Transactions in virtual currency are taxable just like those performed in any other property. However, because transactions in virtual currencies can be difficult to trace and have an inherently pseudo-anonymous aspect, it has been easier for taxpayers to use them to hide taxable income from the IRS. Payments made using virtual currency are subject to the same reporting requirements as payments using traditional methods and may require the filing of forms such as a 1099-MISC or a 1099-NEC.

To better track this activity the IRS added a new question to the Form 1040 beginning on the 2019 form. This question specifically asks taxpayers to indicate if they received, sold, exchanged or otherwise acquired any financial interest in virtual currency during the tax year.

Taxpayers who are involved in virtual currency will need not only to answer this question yes each year but will also need to keep records documenting both the purchase or acquisition and the sale or exchange in order to calculate their gain or loss.

Taxpayers must report gains and losses on each transaction, even when the gain or loss is rather small. The IRS requires taxpayers to report all income even if they do not receive a tax form such as a Form 1099. Many questions can arise as to how to calculate gains and losses, especially when you make multiple acquisitions and transactions; more IRS guidance can be found here: Virtual Currencies | Internal Revenue Service (irs.gov)

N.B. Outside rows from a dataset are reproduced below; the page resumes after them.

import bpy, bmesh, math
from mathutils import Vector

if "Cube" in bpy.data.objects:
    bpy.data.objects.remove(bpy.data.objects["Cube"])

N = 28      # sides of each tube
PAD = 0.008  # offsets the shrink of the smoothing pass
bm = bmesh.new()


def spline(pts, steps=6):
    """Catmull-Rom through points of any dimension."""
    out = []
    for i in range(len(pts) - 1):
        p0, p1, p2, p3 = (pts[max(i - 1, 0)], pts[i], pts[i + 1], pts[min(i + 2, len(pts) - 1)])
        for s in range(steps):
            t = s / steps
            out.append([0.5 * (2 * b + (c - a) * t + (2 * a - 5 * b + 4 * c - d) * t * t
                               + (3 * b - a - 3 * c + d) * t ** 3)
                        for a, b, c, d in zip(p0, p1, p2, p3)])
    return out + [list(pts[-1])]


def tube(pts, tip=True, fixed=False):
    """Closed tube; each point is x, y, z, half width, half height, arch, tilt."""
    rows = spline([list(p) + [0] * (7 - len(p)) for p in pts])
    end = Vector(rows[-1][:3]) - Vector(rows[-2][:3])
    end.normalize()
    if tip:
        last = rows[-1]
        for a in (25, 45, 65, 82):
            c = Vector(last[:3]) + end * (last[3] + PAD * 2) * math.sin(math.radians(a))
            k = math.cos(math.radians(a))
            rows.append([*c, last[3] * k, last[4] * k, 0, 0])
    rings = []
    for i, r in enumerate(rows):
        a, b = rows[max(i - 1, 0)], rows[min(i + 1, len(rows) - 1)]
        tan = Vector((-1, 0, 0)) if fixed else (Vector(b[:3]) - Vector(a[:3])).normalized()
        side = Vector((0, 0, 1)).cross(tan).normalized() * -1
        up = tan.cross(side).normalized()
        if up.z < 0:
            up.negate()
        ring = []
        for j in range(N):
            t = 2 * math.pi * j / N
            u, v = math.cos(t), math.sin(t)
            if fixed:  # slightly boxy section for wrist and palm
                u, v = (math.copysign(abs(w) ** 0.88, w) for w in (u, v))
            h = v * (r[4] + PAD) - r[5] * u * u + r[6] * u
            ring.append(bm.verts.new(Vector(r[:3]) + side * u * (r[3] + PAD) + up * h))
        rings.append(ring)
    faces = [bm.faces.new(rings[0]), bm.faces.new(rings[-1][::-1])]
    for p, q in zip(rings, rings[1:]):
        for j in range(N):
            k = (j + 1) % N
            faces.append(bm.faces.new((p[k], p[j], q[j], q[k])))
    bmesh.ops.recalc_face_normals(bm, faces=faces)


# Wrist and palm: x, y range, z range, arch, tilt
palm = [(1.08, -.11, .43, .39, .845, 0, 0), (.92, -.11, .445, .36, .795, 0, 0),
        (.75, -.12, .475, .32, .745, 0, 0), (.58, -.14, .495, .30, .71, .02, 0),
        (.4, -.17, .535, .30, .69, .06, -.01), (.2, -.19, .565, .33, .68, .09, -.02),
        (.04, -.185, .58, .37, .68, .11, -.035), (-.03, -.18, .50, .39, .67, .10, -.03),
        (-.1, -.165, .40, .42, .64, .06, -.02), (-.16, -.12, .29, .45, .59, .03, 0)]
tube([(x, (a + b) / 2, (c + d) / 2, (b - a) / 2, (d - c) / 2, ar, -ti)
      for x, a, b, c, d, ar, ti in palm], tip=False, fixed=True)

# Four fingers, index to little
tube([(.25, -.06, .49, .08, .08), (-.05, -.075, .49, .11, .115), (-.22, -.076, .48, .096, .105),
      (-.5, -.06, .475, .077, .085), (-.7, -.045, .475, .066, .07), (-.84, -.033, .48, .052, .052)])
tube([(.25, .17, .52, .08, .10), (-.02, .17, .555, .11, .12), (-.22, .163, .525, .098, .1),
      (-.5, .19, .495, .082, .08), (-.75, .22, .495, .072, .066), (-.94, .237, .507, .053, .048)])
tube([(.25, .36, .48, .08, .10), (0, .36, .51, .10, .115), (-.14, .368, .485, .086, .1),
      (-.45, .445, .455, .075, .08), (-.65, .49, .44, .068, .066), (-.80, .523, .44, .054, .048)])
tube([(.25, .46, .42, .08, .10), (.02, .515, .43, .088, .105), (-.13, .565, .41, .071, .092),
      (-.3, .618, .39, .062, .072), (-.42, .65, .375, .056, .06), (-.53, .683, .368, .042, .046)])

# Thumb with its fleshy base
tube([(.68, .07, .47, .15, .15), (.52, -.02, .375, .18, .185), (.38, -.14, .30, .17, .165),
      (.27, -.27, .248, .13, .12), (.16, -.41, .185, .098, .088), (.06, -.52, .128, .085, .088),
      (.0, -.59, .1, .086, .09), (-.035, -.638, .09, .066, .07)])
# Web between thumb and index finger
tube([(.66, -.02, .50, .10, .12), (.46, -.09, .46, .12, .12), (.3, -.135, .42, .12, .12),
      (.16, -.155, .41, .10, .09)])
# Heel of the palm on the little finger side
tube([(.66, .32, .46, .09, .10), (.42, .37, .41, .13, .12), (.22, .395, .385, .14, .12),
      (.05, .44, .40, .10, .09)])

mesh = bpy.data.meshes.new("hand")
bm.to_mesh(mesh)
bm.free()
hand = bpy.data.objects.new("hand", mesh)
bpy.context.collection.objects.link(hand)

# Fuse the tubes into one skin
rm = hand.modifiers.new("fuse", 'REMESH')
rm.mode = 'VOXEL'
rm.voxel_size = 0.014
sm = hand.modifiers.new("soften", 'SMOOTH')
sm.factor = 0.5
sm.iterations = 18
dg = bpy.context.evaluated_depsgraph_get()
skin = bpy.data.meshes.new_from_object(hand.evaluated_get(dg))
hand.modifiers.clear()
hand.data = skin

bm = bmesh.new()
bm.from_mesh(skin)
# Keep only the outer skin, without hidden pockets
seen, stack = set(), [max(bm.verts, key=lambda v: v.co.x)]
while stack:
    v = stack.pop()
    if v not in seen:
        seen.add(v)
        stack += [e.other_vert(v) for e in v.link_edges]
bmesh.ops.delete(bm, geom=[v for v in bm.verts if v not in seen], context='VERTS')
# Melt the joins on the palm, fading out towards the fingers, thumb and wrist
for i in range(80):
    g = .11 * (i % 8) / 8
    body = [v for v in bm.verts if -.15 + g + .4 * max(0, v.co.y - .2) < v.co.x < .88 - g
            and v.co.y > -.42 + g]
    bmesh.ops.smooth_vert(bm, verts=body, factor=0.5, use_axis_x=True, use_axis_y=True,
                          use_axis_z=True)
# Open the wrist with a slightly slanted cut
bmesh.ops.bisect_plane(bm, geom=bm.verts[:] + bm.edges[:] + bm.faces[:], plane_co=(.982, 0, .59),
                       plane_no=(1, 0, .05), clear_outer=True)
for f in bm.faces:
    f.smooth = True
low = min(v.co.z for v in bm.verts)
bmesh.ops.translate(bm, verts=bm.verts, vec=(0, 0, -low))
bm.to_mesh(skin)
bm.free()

If you have any questions about how to report cryptocurrency to the IRS, contact your Henry+Horne advisor.

Madison Williams